The Campaign for Real Ale (Camra) presented new evidence to MPs showing that a "shocking" number of licensees who buy their supplies from so-called pubcos were only on a salary of less than £10,000 a year, with just 1% on at least £45,000.
A survey of 600 publicans for Camra showed that 60% earned less than £10,000 and were "substantially" worse off than those free to buy beer from any supplier.
The study was published ahead of a rally in Parliament calling for a clampdown on big pub companies charging above-market rents and inflated beer prices.
Camra chief executive Mike Benner said: "These new figures reveal the shocking truth that many licensees tied to the big pub companies are struggling to survive due to unfair business deals verging on outright exploitation.
"Pubs that are invaluable community assets are being put at risk by pub companies forcing the majority of their licensees to survive on less than the minimum wage. The inability of licensees to earn sufficient income means money cannot be invested back into pubs enabling them to grow as businesses.
"The big pub companies are contributing to the destruction of Britain's pubs by failing to support their licensees with competitive wholesale beer prices and rents. Every pub failure is a disaster for the individuals involved as well as for the local community built around that pub.

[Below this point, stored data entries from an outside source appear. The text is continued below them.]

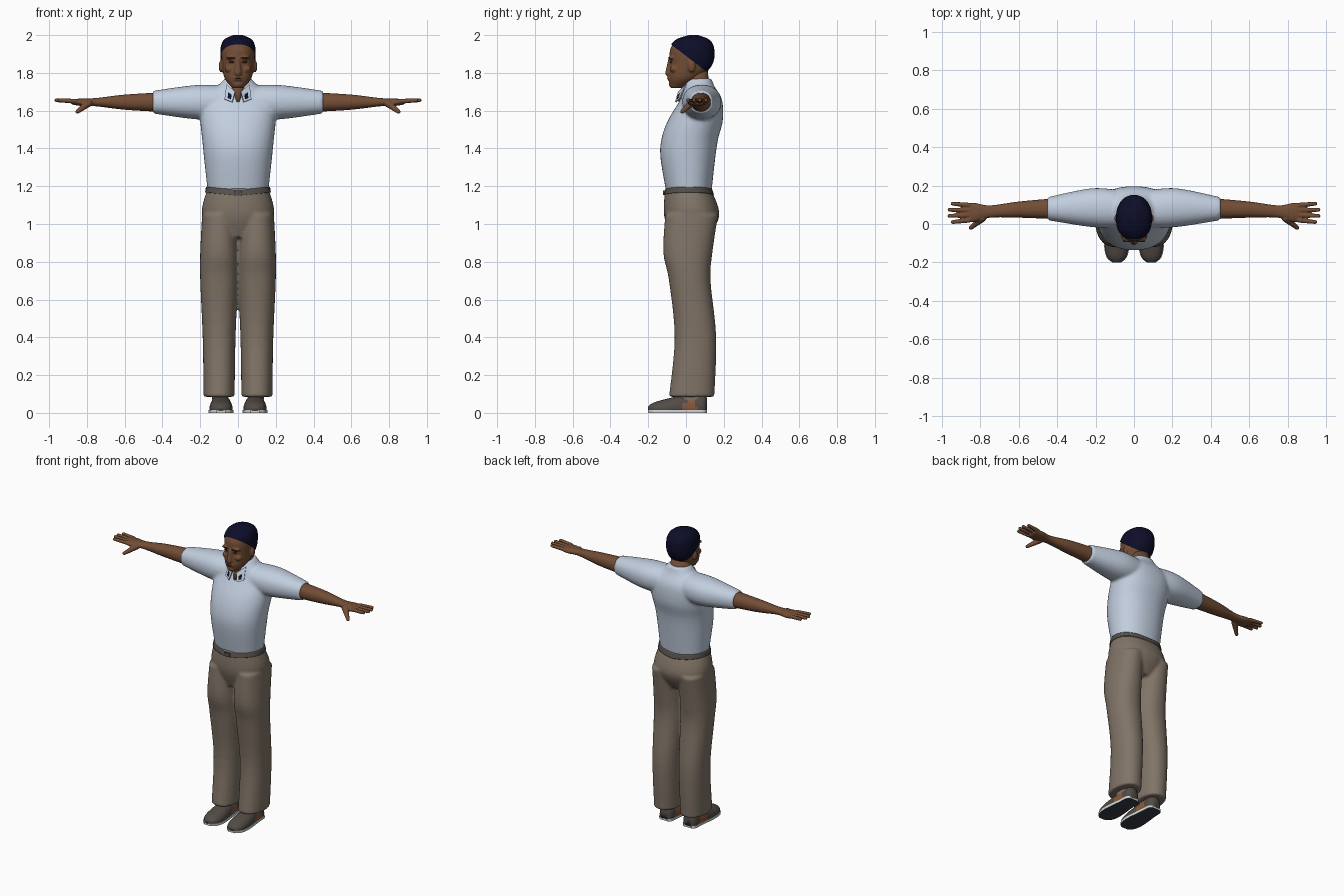
import bpy, bmesh, math
from mathutils import Matrix, Vector

cube = bpy.data.objects.get("Cube")
if cube:
    bpy.data.objects.remove(cube)


def material(name, *colour):
    mat = bpy.data.materials.new(name)
    mat.use_nodes = True
    mat.diffuse_color = (*colour, 1)
    shader = mat.node_tree.nodes["Principled BSDF"]
    shader.inputs["Base Color"].default_value = (*colour, 1)
    shader.inputs["Roughness"].default_value = 0.8
    return mat


SHIRT = material("pale blue cloth", .54, .62, .74)
SKIN = material("brown skin", .17, .075, .036)
DARK = material("dark brown", .05, .025, .015)
HAIR = material("navy black", .004, .004, .022)
TROUSER = material("taupe cloth", .22, .175, .135)
BELT = material("grey brown leather", .09, .08, .07)
SHOE = material("shoe leather", .085, .07, .06)
RIM = material("white rubber", .65, .67, .7)
SOLE = material("dark sole", .035, .045, .055)
PATCH = material("tan leather", .25, .1, .04)
SIDES = ((1, "left"), (-1, "right"))


def spline(rings, steps):
    """Catmull-Rom interpolation of section tuples."""
    smooth = []
    last = len(rings) - 1
    for i in range(last):
        before, start, end, after = (rings[min(max(k, 0), last)] for k in range(i - 1, i + 3))
        for k in range(steps):
            t = k / steps
            smooth.append([b + t * ((c - a) + t * ((2 * a - 5 * b + 4 * c - d)
                           + t * (3 * b - a - 3 * c + d))) / 2
                           for a, b, c, d in zip(before, start, end, after)])
    return smooth + [rings[last]]


def loft(bm, rings, axis="z", offset=0, side=1, power=2.2, count=40, steps=5):
    """Skin sections given as (position, centre, first radius, second radius)."""
    loops = []
    for pos, centre, radius_a, radius_b in spline(rings, steps):
        loop = []
        for k in range(count):
            angle = math.tau * k / count
            c, s = math.cos(angle), math.sin(angle)
            u = offset + radius_a * math.copysign(abs(c) ** (2 / power), c)
            v = centre + radius_b * math.copysign(abs(s) ** (2 / power), s)
            point = Vector({"x": (pos, v, u), "y": (u, pos, v), "z": (u, v, pos)}[axis])
            point.x *= side
            loop.append(bm.verts.new(point))
        loops.append(loop)
    for low, high in zip(loops, loops[1:]):
        for k in range(count):
            bm.faces.new((low[k - 1], low[k], high[k], high[k - 1]))
    bm.faces.new(loops[0])
    bm.faces.new(loops[-1])


def ball(bm, centre, size):
    matrix = Matrix.Translation(centre) @ Matrix.Diagonal((*size, 1))
    bmesh.ops.create_uvsphere(bm, u_segments=20, v_segments=12, radius=1, matrix=matrix)


def limb(bm, start, end, start_radius, end_radius, side=1):
    """Tapered rod with rounded ends."""
    mirror = Vector((side, 1, 1))
    start, end = Vector(start) * mirror, Vector(end) * mirror
    along = end - start
    matrix = Matrix.Translation((start + end) / 2) @ along.to_track_quat("Z", "Y").to_matrix().to_4x4()
    bmesh.ops.create_cone(bm, cap_ends=True, segments=20, radius1=start_radius,
                          radius2=end_radius, depth=along.length, matrix=matrix)
    ball(bm, start, [start_radius] * 3)
    ball(bm, end, [end_radius] * 3)


def finish(name, bm, mats, voxel=0, relax=4, smooth=True):
    bmesh.ops.recalc_face_normals(bm, faces=bm.faces)
    for face in bm.faces:
        face.smooth = smooth
    mesh = bpy.data.meshes.new(name)
    bm.to_mesh(mesh)
    bm.free()
    for mat in mats:
        mesh.materials.append(mat)
    obj = bpy.data.objects.new(name, mesh)
    bpy.context.collection.objects.link(obj)
    if voxel:
        blend = obj.modifiers.new("blend", "REMESH")
        blend.mode, blend.voxel_size, blend.use_smooth_shade = "VOXEL", voxel, True
        soften = obj.modifiers.new("soften", "SMOOTH")
        soften.factor, soften.iterations = 0.5, relax
    return obj


# Head with nose, brows, cheeks, ears, lips and chin
skull = [(1.72, -.05, .03, .03), (1.77, -.01, .07, .08), (1.84, .025, .085, .11),
         (1.92, .03, .088, .115), (1.97, .035, .07, .085), (1.995, .04, .02, .02)]
bm = bmesh.new()
loft(bm, skull)
limb(bm, (0, -.085, 1.87), (0, -.09, 1.8), .01, .02)
for side, label in SIDES:
    ball(bm, (side * .035, -.075, 1.88), (.03, .018, .01))
    ball(bm, (side * .09, .03, 1.835), (.012, .02, .033))
    ball(bm, (side * .045, -.06, 1.82), (.025, .025, .02))
for z in (1.764, 1.775):
    ball(bm, (0, -.085, z), (.027, .014, .006))
ball(bm, (0, -.073, 1.74), (.026, .018, .017))
finish("head", bm, [SKIN], voxel=.005, relax=3)

# Eyes, eyebrows and mouth line
bm = bmesh.new()
for side, label in SIDES:
    ball(bm, (side * .034, -.081, 1.857), (.014, .005, .005))
    ball(bm, (side * .036, -.089, 1.88), (.022, .006, .004))
ball(bm, (0, -.096, 1.77), (.02, .004, .002))
finish("face_features", bm, [DARK])

# Close hair cap, trimmed along a slanted hairline
bm = bmesh.new()
loft(bm, [(z + .005, y, rx + .005, ry + .005) for z, y, rx, ry in skull])
bmesh.ops.bisect_plane(bm, geom=bm.verts[:] + bm.edges[:] + bm.faces[:], dist=1e-5,
                       plane_co=(0, 0, 1.89), plane_no=(0, .77, 1), clear_inner=True)
finish("hair", bm, [HAIR])

# Neck and the skin in the open collar
bm = bmesh.new()
limb(bm, (0, .07, 1.62), (0, .05, 1.82), .06, .065)
limb(bm, (0, -.03, 1.65), (0, .02, 1.74), .01, .045)
finish("neck", bm, [SKIN])

# Shirt: torso and sleeves blended together
bm = bmesh.new()
loft(bm, [(1.17, .015, .16, .12), (1.35, .01, .18, .145), (1.45, .02, .19, .15), (1.55, .05, .2, .145),
          (1.66, .08, .2, .11), (1.73, .07, .11, .08), (1.77, .07, .07, .065)])
for side, label in SIDES:
    loft(bm, [(.1, .08, .09, .1), (.23, .085, .09, .1), (.45, .08, .06, .06)], "x", 1.645, side)
finish("shirt", bm, [SHIRT], voxel=.009)

# Collar flaps, each with a small dark trim plate shrunk from the flap
flap = [Vector(p) for p in ((.015, -.04, 1.7), (.03, -.055, 1.645), (.07, -.035, 1.66), (.06, 0, 1.74))]
middle = sum(flap, Vector()) / len(flap)
trim = [middle.lerp(p, .4) + Vector((0, -.006, -.01)) for p in flap]
for side, label in SIDES:
    for part, mat, corners in (("collar", SHIRT, flap), ("collar_trim", HAIR, trim)):
        bm = bmesh.new()
        bm.faces.new([bm.verts.new((p.x * side, p.y, p.z)) for p in corners])
        solid = finish(label + "_" + part, bm, [mat], smooth=False).modifiers.new("thickness", "SOLIDIFY")
        solid.thickness, solid.offset = .006, 0

# Arms with palm, four fingers and thumb
for side, label in SIDES:
    bm = bmesh.new()
    loft(bm, [(.4, .08, .052, .055), (.6, .075, .04, .042), (.75, .065, .022, .032),
              (.83, .06, .02, .05), (.88, .06, .012, .045)], "x", 1.645, side)
    for finger in range(4):
        reach = .945 if finger in (0, 3) else .962
        limb(bm, (.86, .02 + .026 * finger, 1.65), (reach, .01 + .032 * finger, 1.655), .013, .01, side)
    limb(bm, (.79, .03, 1.64), (.85, -.02, 1.595), .02, .011, side)
    finish(label + "_arm", bm, [SKIN], voxel=.004, relax=2)

# Trousers: hips and legs blended together
bm = bmesh.new()
loft(bm, [(.93, .02, .1, .1), (1.05, .03, .19, .147), (1.19, .01, .16, .12)])
for side, label in SIDES:
    loft(bm, [(1.05, .03, .09, .14), (.85, .01, .1, .13), (.7, .02, .1, .11),
              (.4, .05, .087, .11), (.085, .03, .082, .12)], offset=.1, side=side)
finish("trousers", bm, [TROUSER], voxel=.009)

# Belt, rising slightly towards the hips, and its buckle
bm = bmesh.new()
loft(bm, [(1.15, .015, .174, .134), (1.18, .015, .17, .125)])
for vert in bm.verts:
    vert.co.z += abs(vert.co.x) / 10
finish("belt", bm, [BELT])
bm = bmesh.new()
bmesh.ops.create_cube(bm, size=1, matrix=Matrix.Translation((0, -.117, 1.165))
                      @ Matrix.Diagonal((.04, .01, .025, 1)))
finish("buckle", bm, [BELT], smooth=False)

# Shoes with tan side patches, two-tone soles and socks
last = [(-.2, .02, .02, .015), (-.17, .02, .05, .035), (-.1, .02, .062, .055),
        (.03, .03, .05, .075), (.09, .03, .045, .07), (.11, .03, .025, .05)]
for side, label in SIDES:
    bm = bmesh.new()
    loft(bm, last, "y", .09, side)
    for vert in bm.verts:
        vert.co.z = max(vert.co.z, .012)
    for face in bm.faces:
        spot = face.calc_center_median()
        if .018 < spot.z < .075 and abs(spot.y - .02) < .05 - spot.z / 2:
            face.material_index = 1
    finish(label + "_shoe", bm, [SHOE, PATCH])

    bm = bmesh.new()
    loft(bm, [(y, .01, rx + .004, .05) for y, z, rx, rz in last], "y", .09, side, power=3)
    for vert in bm.verts:
        vert.co.z = min(max(vert.co.z, 0), .016)
    for face in bm.faces:
        if face.calc_center_median().z < .002:
            face.material_index = 1
    finish(label + "_sole", bm, [RIM, SOLE], smooth=False)

    bm = bmesh.new()
    loft(bm, [(.04, .02, .04, .07), (.16, .03, .045, .07)], offset=.095, side=side)
    finish(label + "_sock", bm, [TROUSER])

"In contrast, pub companies can profit from pub failures by retaining licensees' deposits, premiums and even selling the pub off to property developers."